Back in January 2010, Hugo Chávez announced that his administration wanted to promote non-oil exports.
As is customary, he didn’t have a plan, but he had a catchy name for it anyway – in this case, a toll-free number, 0800-EXPORTA, to assist potential exporters.
Since 2000, non-oil exports have dropped by a third.
In the first quarter of 2012, Venezuela’s non-oil sector exported a paltry $1.05 billion. If we multiply this figure by 4, we would be exporting roughly $4.2 billion, or about as much as the exports of Nicaragua or Aruba.
That’s what our non-oil sector is like – Nicaragua or Aruba.

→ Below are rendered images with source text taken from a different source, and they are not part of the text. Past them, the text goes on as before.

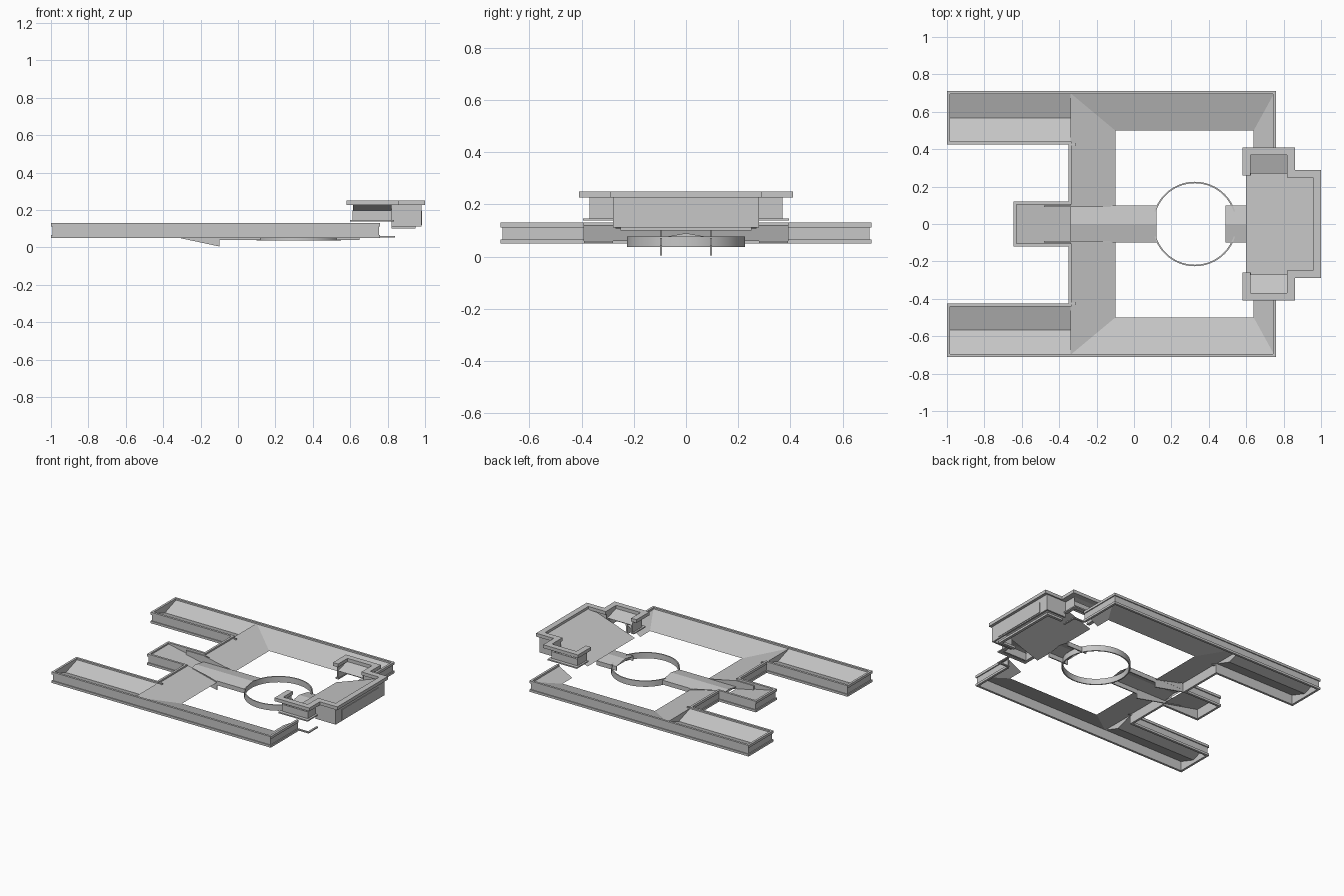
import bpy, bmesh, math
from mathutils import Vector

if "Cube" in bpy.data.objects:
    bpy.data.objects.remove(bpy.data.objects["Cube"])

stone = bpy.data.materials.new("grey_stone")
stone.diffuse_color = (0.57, 0.57, 0.57, 1)
stone.use_nodes = True
stone.node_tree.nodes["Principled BSDF"].inputs["Base Color"].default_value = stone.diffuse_color


def make(name, bm):
    me = bpy.data.meshes.new(name)
    bm.to_mesh(me)
    bm.free()
    me.materials.append(stone)
    ob = bpy.data.objects.new(name, me)
    bpy.context.collection.objects.link(ob)
    return ob


def sweep(name, path, prof):
    """Mitred moulding: profile of (outward offset, z) along an open path, outward = right."""
    pts = [Vector(p) for p in path]
    nrm = []
    for a, b in zip(pts, pts[1:]):
        d = (b - a).normalized()
        nrm.append(Vector((d.y, -d.x)))
    bm = bmesh.new()
    rings = []
    for i, p in enumerate(pts):
        n0, n1 = nrm[max(i - 1, 0)], nrm[min(i, len(nrm) - 1)]
        m = (n0 + n1) / (1 + n0.dot(n1))
        rings.append([bm.verts.new((*(p + m * o), z)) for o, z in prof])
    k = len(prof)
    for r, s in zip(rings, rings[1:]):
        for j in range(k):
            bm.faces.new((r[j], r[(j + 1) % k], s[(j + 1) % k], s[j]))
    bm.faces.new(rings[0])
    bm.faces.new(rings[-1][::-1])
    bmesh.ops.recalc_face_normals(bm, faces=bm.faces)
    return make(name, bm)


def sheets(name, polys, mirror=False):
    """Thin single-surface panels turned upward, optionally mirrored in y."""
    bm = bmesh.new()
    if mirror:
        polys = polys + [[(x, -y, z) for x, y, z in p] for p in polys]
    for p in polys:
        f = bm.faces.new([bm.verts.new(v) for v in p])
        f.normal_update()
        if f.normal.z < -0.001:
            f.normal_flip()
    return make(name, bm)


def both(half):
    """Continue a half path to its mirror image in y."""
    return half + [(x, -y) for x, y in reversed(half)]


def band(z0, z1, t, out=0.0):
    return [(out, z1), (out, z0), (out - t, z0), (out - t, z1)]


def box(name, lo, hi):
    bm = bmesh.new()
    bmesh.ops.create_cube(bm, size=1)
    for v in bm.verts:
        v.co = [lo[i] + (v.co[i] + 0.5) * (hi[i] - lo[i]) for i in range(3)]
    return make(name, bm)


# outer parapet with top cornice and lower ledge, all round the wings
cornice = [(0, .13), (0, .112), (-.007, .112), (-.007, .066), (0, .066),
           (0, .05), (-.016, .05), (-.016, .13)]
sweep("parapet", both([(.76, .39), (.76, .71), (-1, .71), (-1, .425),
                       (-.35, .425), (-.35, .12), (-.645, .12)]), cornice)

# roofs sloping in to the courtyard
H, L = .12, .06
sheets("courtyard_roof", [
    [(-.34, .70, H), (.75, .70, H), (.64, .5, L), (-.1, .5, L)],
    [(-.34, .70, H), (-.1, .5, L), (-.1, .1, L), (-.34, .1, H)],
    [(.75, .70, H), (.64, .5, L), (.64, .39, L), (.75, .39, H)],
], True)

# long arms: valley roofs with end gables
sheets("arm_roof", [
    [(-.985, .697, H), (-.34, .697, H), (-.34, .568, .075), (-.985, .568, .075)],
    [(-.985, .438, H), (-.34, .438, H), (-.34, .568, .075), (-.985, .568, .075)],
    [(-.34, .697, H), (-.34, .438, H), (-.34, .568, .075)],
], True)

# small middle pavilion
sheets("middle_pavilion_roof", [[(-.63, .105, H), (-.63, -.105, H),
                                 (-.34, -.105, .06), (-.34, .105, .06)]])

# ridge-roofed corridors on the axis, with side walls
E, R = .072, .09
for nm, x0, x1 in (("west", -.34, .12), ("east", .49, .64)):
    sheets(nm + "_corridor_roof", [
        [(x0, 0, R), (x1, 0, R), (x1, .1, E), (x0, .1, E)],
        [(x0, 0, R), (x0, .1, E), (x0, 0, E)],
    ], True)
for s in (-1, 1):
    for x0, x1 in ((-.1, .12), (.49, .65)):
        box("corridor_wall", (x0, s * .095 - .004, .04), (x1, s * .095 + .004, E))
    # wedge walls where the corridor cuts the roof slope
    bm = bmesh.new()
    side = [[bm.verts.new((x, s * .095 + d, z)) for x, z in
             ((-.48, .086), (-.1, .005), (-.1, .068), (-.34, .118), (-.48, .118))]
            for d in (-.004, .004)]
    bm.faces.new(side[0])
    bm.faces.new(side[1][::-1])
    for i in range(5):
        j = (i + 1) % 5
        bm.faces.new((side[0][i], side[1][i], side[1][j], side[0][j]))
    bmesh.ops.recalc_face_normals(bm, faces=bm.faces)
    make("wedge_wall", bm)

# round drum ring in the court
bm = bmesh.new()
N = 64
ring = []
for i in range(N):
    a = 2 * math.pi * i / N
    ring.append([bm.verts.new((.325 + r * math.cos(a), r * math.sin(a), z))
                 for r, z in ((.226, .036), (.226, .078), (.218, .078), (.218, .036))])
for i in range(N):
    p, q = ring[i], ring[(i + 1) % N]
    for j in range(4):
        bm.faces.new((p[j], q[j], q[(j + 1) % 4], p[(j + 1) % 4]))
bmesh.ops.recalc_face_normals(bm, faces=bm.faces)
drum = make("drum_ring", bm)
bpy.context.view_layer.objects.active = drum
drum.select_set(True)
bpy.ops.object.shade_smooth_by_angle(angle=math.radians(40))

# tall east pavilion: cornice, walls, mouldings
sweep("east_cornice", both([(.58, -.26), (.58, -.41), (.86, -.41), (.86, -.29), (1, -.29)]),
      band(.226, .25, .042))
sweep("east_wall", both([(.82, -.28), (.98, -.28)]), band(.112, .228, .012))
sweep("east_base_moulding", both([(.82, -.25), (.95, -.25)]), band(.1, .116, .02))
sweep("east_panel_frame", both([(.984, -.21), (.984, -.209)]), band(.12, .195, .006))

# inward-sloping roof of the east pavilion
sheets("east_roof", [[(.6, .27, .108), (.6, -.27, .108), (.965, -.27, .235), (.965, .27, .235)]])

for s in (-1, 1):
    def path(pts):
        return pts if s < 0 else [(x, -y) for x, y in reversed(pts)]
    # side towers, with a base ledge and an open strip under the cornice
    sweep("tower_wall", path([(.612, -.26), (.612, -.37), (.82, -.37), (.82, -.28)]),
          band(.14, .196, .01))
    sweep("tower_ledge", path([(.6, -.26), (.6, -.395), (.835, -.395), (.835, -.28)]),
          band(.138, .147, .025))
    # low angled ledge beside the east pavilion
    sweep("low_ledge", path([(.75, -.39), (.84, -.39), (.84, -.28)]),
          band(.052, .06, .014))

sheets("tower_roof", [
    [(.615, .27, .194), (.82, .27, .194), (.82, .37, .226), (.615, .37, .226)],
    [(.612, .26, .19), (.612, .37, .19), (.612, .37, .228), (.612, .26, .228)],
    [(.82, .26, .19), (.82, .37, .19), (.82, .37, .228), (.82, .26, .228)],
], True)

# little roof stubs at the inner arm corners
for s in (-1, 1):
    box("corner_stub", (-.35, s * .425 - .006, .108), (-.31, s * .425 + .006, .122))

One of the least explored angles of why this is so bad for our economy is related to shipping costs. In countries where the flow of exports and imports is roughly the same, ships dropping stuff off can load goods for export. That way, shipping becomes less expensive, because the ship is not leaving La Guaira empty-handed.
But in our case, ships come in full and they leave empty.
Perhaps the problem is that the person in charge of the Exports hotline is Rafael Ramírez, who also functions as President of PDVSA, Oil Minister, Vice-President for Territorial Development, coordinator of Housing Policy, and Vice-President of the government’s party, the PSUV.
Think he might be feeling a bit over-extended?